● WORK ITEM: From the data below, set down exactly the lines between the one holding "flat-shaded object from" and the one holding "lo, hi = (Vector(p)", inclusive, and no others.

● DATA SHOWN:
○ ○ ○ ○ ○

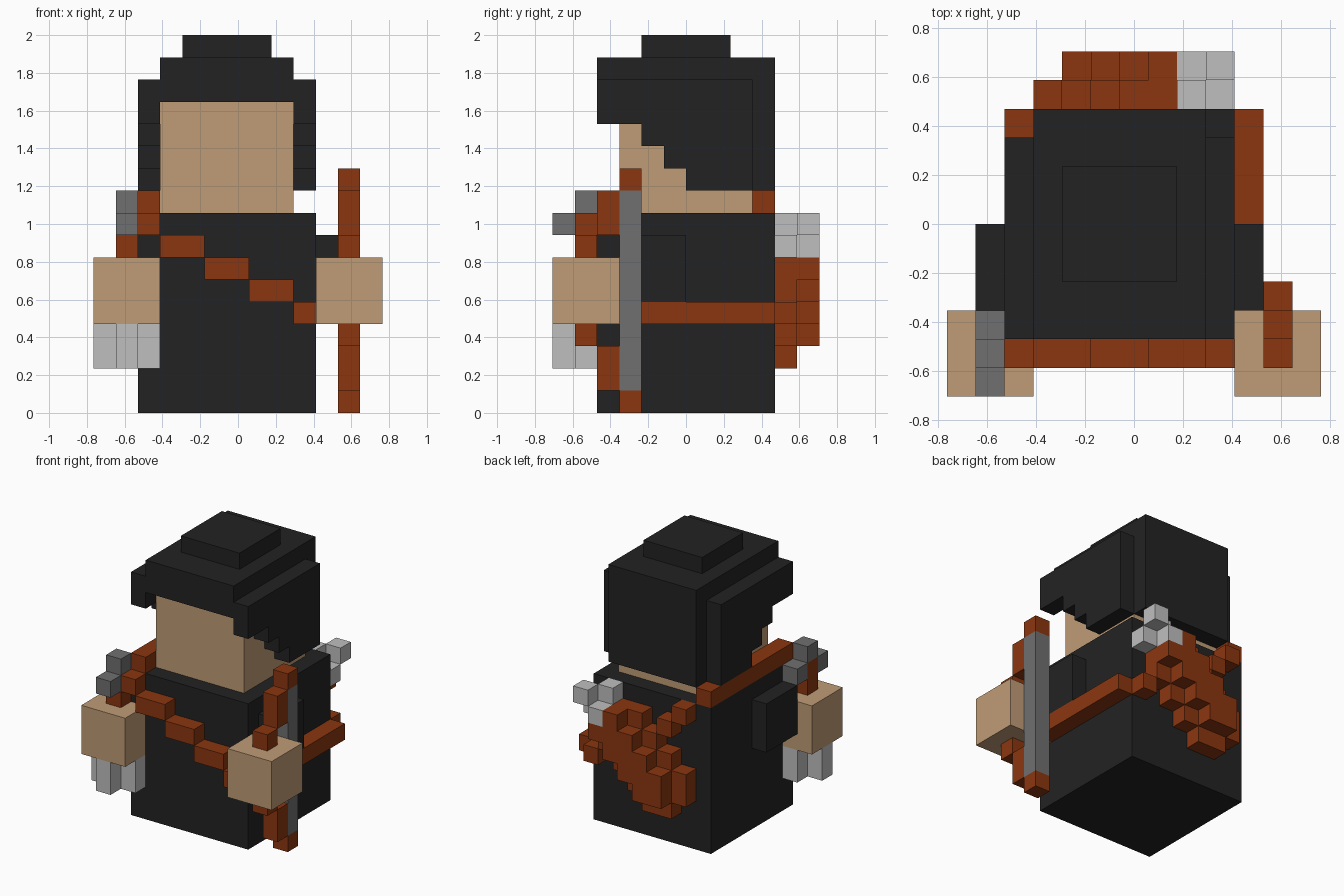
import bpy, bmesh
from mathutils import Matrix, Vector

cube = bpy.data.objects.get("Cube")
if cube:
    bpy.data.objects.remove(cube, do_unlink=True)

U = 2 / 17                        # edge length of one block
ORIGIN = Vector((6.5, 6, 0))      # grid point that lands on the world origin


def material(name, rgb):
    m = bpy.data.materials.new(name)
    m.diffuse_color = (*rgb, 1)
    m.use_nodes = True
    bsdf = m.node_tree.nodes["Principled BSDF"]
    bsdf.inputs["Base Color"].default_value = (*rgb, 1)
    bsdf.inputs["Roughness"].default_value = 0.8
    return m


BLACK = material("black cloth", (0.0165, 0.0165, 0.0165))
SKIN = material("tan skin", (0.53, 0.332, 0.181))
BROWN = material("red brown leather", (0.258, 0.037, 0.005))
STEEL = material("dark grey", (0.162, 0.162, 0.162))
FEATHER = material("light grey", (0.52, 0.52, 0.52))


def part(name, mat, boxes):
    """One flat-shaded object from boxes (x0, x1, y0, y1, z0, z1) in block units."""
    bm = bmesh.new()
    for x0, x1, y0, y1, z0, z1 in boxes:
        lo, hi = (Vector(p) for p in ((x0, y0, z0), (x1, y1, z1)))
        centre = ((lo + hi) / 2 - ORIGIN) * U
        size = (hi - lo) * U
        bmesh.ops.create_cube(bm, size=1, matrix=Matrix.Translation(centre) @ Matrix.Diagonal((*size, 1)))
    me = bpy.data.meshes.new(name)
    bm.to_mesh(me)
    bm.free()
    me.materials.append(mat)
    ob = bpy.data.objects.new(name, me)
    bpy.context.collection.objects.link(ob)
    return ob


def cells(*points):
    """Single blocks given by their low corner."""
    return [(x, x + 1, y, y + 1, z, z + 1) for x, y, z in points]


# Body and head
part("body", BLACK, [(2, 10, 2, 10, 0, 9)])
part("head", SKIN, [(3, 9, 3, 9, 9, 14)])

# Hair: cap, fringe, back, and stepped side locks
part("hair_cap", BLACK, [(3, 9, 2, 10, 14, 16), (4, 8, 4, 8, 16, 17)])
part("hair_back", BLACK, [(3, 9, 9, 10, 10, 14)])
for side, x in (("right", 2), ("left", 9)):
    part(f"{side}_hair_lock", BLACK,
         [(x, x + 1, 2, 9, 13, 15)] + [(x, x + 1, 16 - z, 9, z, z + 1) for z in (10, 11, 12)])

# Arms and hands
for side, arm_x, hand_x in (("right", 1, 0), ("left", 10, 10)):
    part(f"{side}_arm", BLACK, [(arm_x, arm_x + 1, 3, 6, 5, 8)])
    part(f"{side}_hand", SKIN, [(hand_x, hand_x + 3, 0, 3, 4, 7)])

# Bow: lower half mirrored upward, with a straight string
lower = [(11, 12, 3, 4, 0, 1), (11, 12, 2, 3, 1, 3), (11, 12, 1, 2, 3, 4)]
upper = [(a, b, c, d, 11 - f, 11 - e) for a, b, c, d, e, f in lower]
part("bow", BROWN, lower + upper)
part("bow_string", STEEL, [(11, 12, 3, 4, 1, 10)])

# Arrow held in the right hand
part("arrow_shaft", BROWN, [(1, 2, 1, 2, 2, 4), (1, 2, 1, 2, 7, 9)])
part("arrow_head", STEEL, cells((1, 0, 8), (1, 2, 8), (1, 1, 9)))
part("arrow_fletching", FEATHER,
     [(x, x + 1, y, y + 1, 2, 4) for x, y in ((1, 0), (0, 1), (2, 1), (1, 2))])

# Strap: over the right shoulder, across the chest, round the left side and the back
part("shoulder_strap", BROWN, [(2, 3, 2, 10, 9, 10)])
part("chest_strap", BROWN, [(2, 3, 1, 2, 8, 9), (3, 5, 1, 2, 7, 8), (5, 7, 1, 2, 6, 7),
                            (7, 9, 1, 2, 5, 6), (9, 10, 1, 2, 4, 5)])
part("side_strap", BROWN, [(10, 11, 3, 10, 4, 5)])
part("back_strap", BROWN, cells((3, 10, 8), (4, 10, 7), (9, 10, 4)))

# Quiver: two slanted layers of columns (x, bottom, top)
inner = ((3, 3, 5), (4, 2, 6), (5, 2, 7), (6, 3, 8), (7, 4, 8), (8, 5, 7))
outer = ((4, 3, 5), (5, 3, 6), (6, 4, 7), (7, 5, 8), (8, 6, 7))
part("quiver", BROWN, [(x, x + 1, y, y + 1, lo, hi)
                       for y, layer in ((10, inner), (11, outer)) for x, lo, hi in layer])

# Feathers of the spare arrows, set in a checker pattern
part("quiver_feathers", FEATHER, cells((8, 10, 8), (9, 11, 8), (8, 11, 7), (9, 10, 7)))
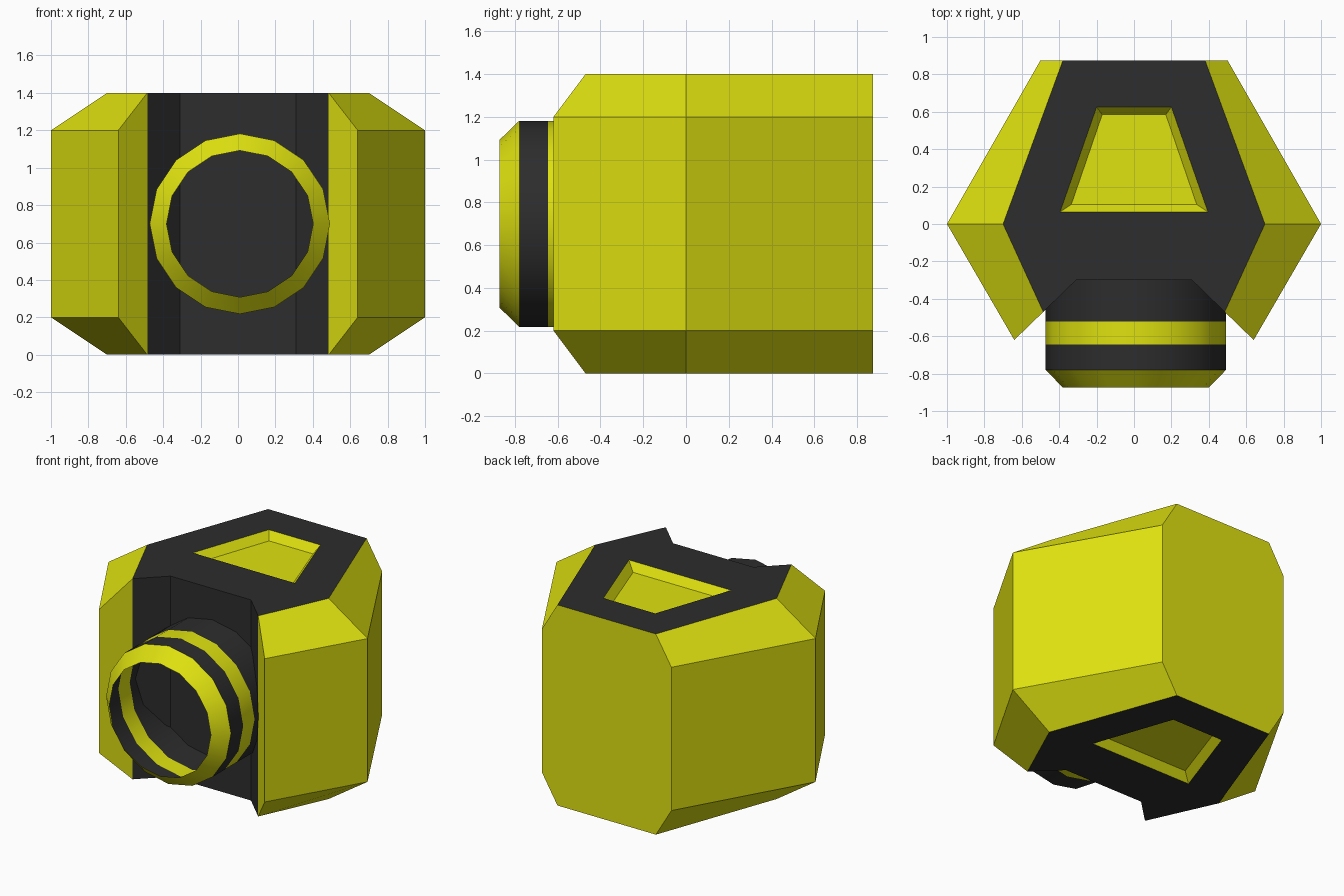
import bpy, bmesh, math

cube = bpy.data.objects.get("Cube")
if cube:
    bpy.data.objects.remove(cube, do_unlink=True)


def make_material(name, color):
    mat = bpy.data.materials.new(name)
    mat.use_nodes = True
    mat.diffuse_color = color
    mat.node_tree.nodes["Principled BSDF"].inputs["Base Color"].default_value = color
    return mat


MATERIALS = [make_material("yellow", (0.74, 0.76, 0.005, 1)),
             make_material("charcoal", (0.026, 0.026, 0.026, 1))]
YELLOW, DARK = 0, 1
MID_Z = 0.7


def make_object(name, bm):
    mesh = bpy.data.meshes.new(name)
    bm.to_mesh(mesh)
    bm.free()
    for mat in MATERIALS:
        mesh.materials.append(mat)
    obj = bpy.data.objects.new(name, mesh)
    bpy.context.collection.objects.link(obj)
    return obj


def at(points, z):
    return [(x, y, z) for x, y in points]


# Plan outlines of one half: widest outline, cap outline, recess opening and floor
BACK, WALL = 0.875, -0.3
outer = [(0.5, BACK), (1, 0), (0.64, -0.62)]
cap = [(0.38, BACK), (0.7, 0), (0.485, -0.47), (0.31, WALL)]
opening = [(0, 0.625), (0.2, 0.625), (0.395, 0.065), (0, 0.065)]
floor = [(0, 0.585), (0.17, 0.585), (0.335, 0.105), (0, 0.105)]
SHOULDER, TOP, DEPTH = 0.5, 0.7, 0.055

bm = bmesh.new()


def face(points, material):
    f = bm.faces.new([bm.verts.new(p) for p in points])
    f.material_index = material


def strip(low, high, z_low, z_high, material):
    for i in range(len(low) - 1):
        face(at(low[i:i + 2], z_low) + at(high[i:i + 2][::-1], z_high), material)


# Body quarter: side walls and sloped shoulders
strip(outer, outer, 0, SHOULDER, YELLOW)
strip(outer, cap[:3], SHOULDER, TOP, YELLOW)

# Back panel and front cheek
face([(0, BACK, 0), (*outer[0], 0), (*outer[0], SHOULDER), (*cap[0], TOP), (0, BACK, TOP)], YELLOW)
face([(*outer[2], 0), (*cap[2], 0), (*cap[2], TOP), (*outer[2], SHOULDER)], YELLOW)

# Dark front hollow
hollow = cap[2:] + [(0, WALL)]
strip(hollow, hollow, 0, TOP, DARK)

# Dark cap around the sunken panel
face(at([(0, BACK)] + cap + [(0, WALL)] + opening[::-1], TOP), DARK)
strip(opening, floor, TOP, TOP - DEPTH, YELLOW)
face(at(floor, TOP - DEPTH), YELLOW)

bmesh.ops.remove_doubles(bm, verts=bm.verts[:], dist=0.0001)
bmesh.ops.recalc_face_normals(bm, faces=bm.faces[:])
body = make_object("body", bm)
body.location.z = MID_Z
mirror = body.modifiers.new("mirror", "MIRROR")
mirror.use_axis = (True, False, True)
mirror.use_clip = True

# Open banded tube on the front: (y, radius) profile and one colour per band
profile = [(-0.3, 0.482), (-0.52, 0.482), (-0.645, 0.482), (-0.78, 0.482), (-0.873, 0.392)]
bands = [DARK, YELLOW, DARK, YELLOW]
SIDES = 16
bm = bmesh.new()
rings = []
for y, r in profile:
    angles = [2 * math.pi * i / SIDES for i in range(SIDES)]
    rings.append([bm.verts.new((r * math.cos(a), y, r * math.sin(a))) for a in angles])
for near, far, material in zip(rings, rings[1:], bands):
    for i in range(SIDES):
        j = (i + 1) % SIDES
        f = bm.faces.new((near[i], near[j], far[j], far[i]))
        f.material_index = material
bmesh.ops.recalc_face_normals(bm, faces=bm.faces[:])
tube = make_object("front_tube", bm)
tube.location = (0.01, 0, MID_Z)
bpy.ops.object.select_all(action="DESELECT")
tube.select_set(True)
bpy.context.view_layer.objects.active = tube
bpy.ops.object.shade_smooth_by_angle(angle=math.radians(30))
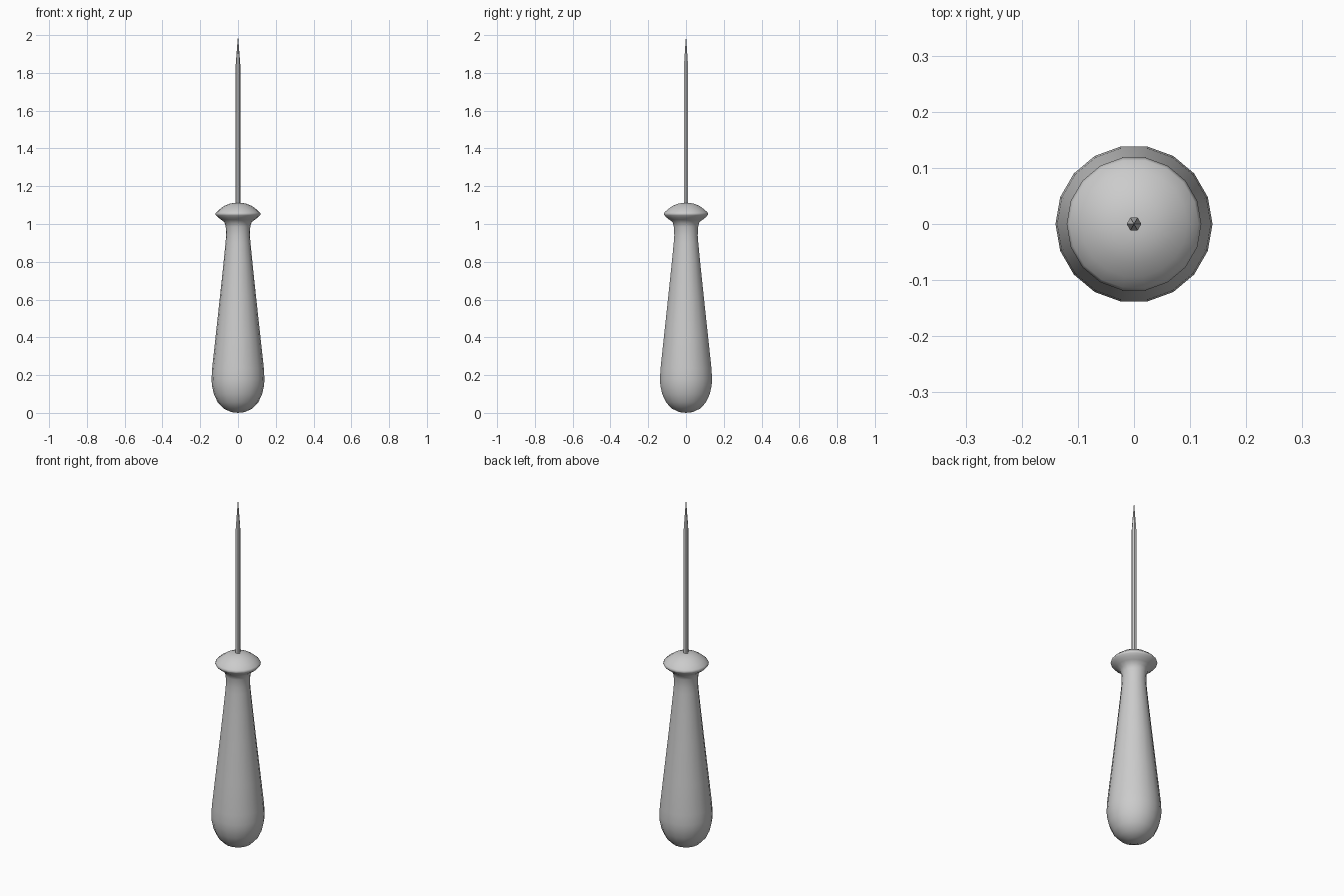
import bpy, math

if "Cube" in bpy.data.objects:
    bpy.data.objects.remove(bpy.data.objects["Cube"])


def lathe(name, profile, sides, angle):
    """Revolve (radius, z) points around z; zero radius makes a pole."""
    verts, faces, rings = [], [], []
    for r, z in profile:
        start = len(verts)
        count = 1 if r == 0 else sides
        for i in range(count):
            a = 2 * math.pi * i / sides
            verts.append((r * math.cos(a), r * math.sin(a), z))
        rings.append([start + (i % count) for i in range(sides)])
    for low, high in zip(rings, rings[1:]):
        for i in range(sides):
            j = (i + 1) % sides
            quad = [low[i], low[j], high[j], high[i]]
            faces.append(list(dict.fromkeys(quad)))
    mesh = bpy.data.meshes.new(name)
    mesh.from_pydata(verts, [], faces)
    obj = bpy.data.objects.new(name, mesh)
    bpy.context.collection.objects.link(obj)
    bpy.ops.object.select_all(action='DESELECT')
    obj.select_set(True)
    bpy.context.view_layer.objects.active = obj
    bpy.ops.object.shade_smooth_by_angle(angle=math.radians(angle))
    return obj


# Teardrop grip with a narrow neck flaring into a domed guard
lathe("handle", [
    (0, 0), (0.035, 0.004), (0.075, 0.022), (0.107, 0.055), (0.128, 0.1),
    (0.138, 0.145), (0.14, 0.18), (0.137, 0.235), (0.119, 0.4),
    (0.095, 0.62), (0.077, 0.79), (0.066, 0.90), (0.063, 0.94),
    (0.065, 0.985), (0.072, 1.01), (0.09, 1.023), (0.106, 1.035),
    (0.117, 1.047), (0.12, 1.053), (0.115, 1.062), (0.095, 1.08),
    (0.07, 1.097), (0.045, 1.107), (0.02, 1.112), (0, 1.112)], 18, 60)

# Six-sided spike tapering to a point
lathe("spike", [(0, 1.09), (0.013, 1.09), (0.013, 1.83), (0.011, 1.86),
                (0, 2.0)], 6, 30)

○ ○ ○ ○ ○

● EXERCISE RESULT:
    """One flat-shaded object from boxes (x0, x1, y0, y1, z0, z1) in block units."""
    bm = bmesh.new()
    for x0, x1, y0, y1, z0, z1 in boxes:
        lo, hi = (Vector(p) for p in ((x0, y0, z0), (x1, y1, z1)))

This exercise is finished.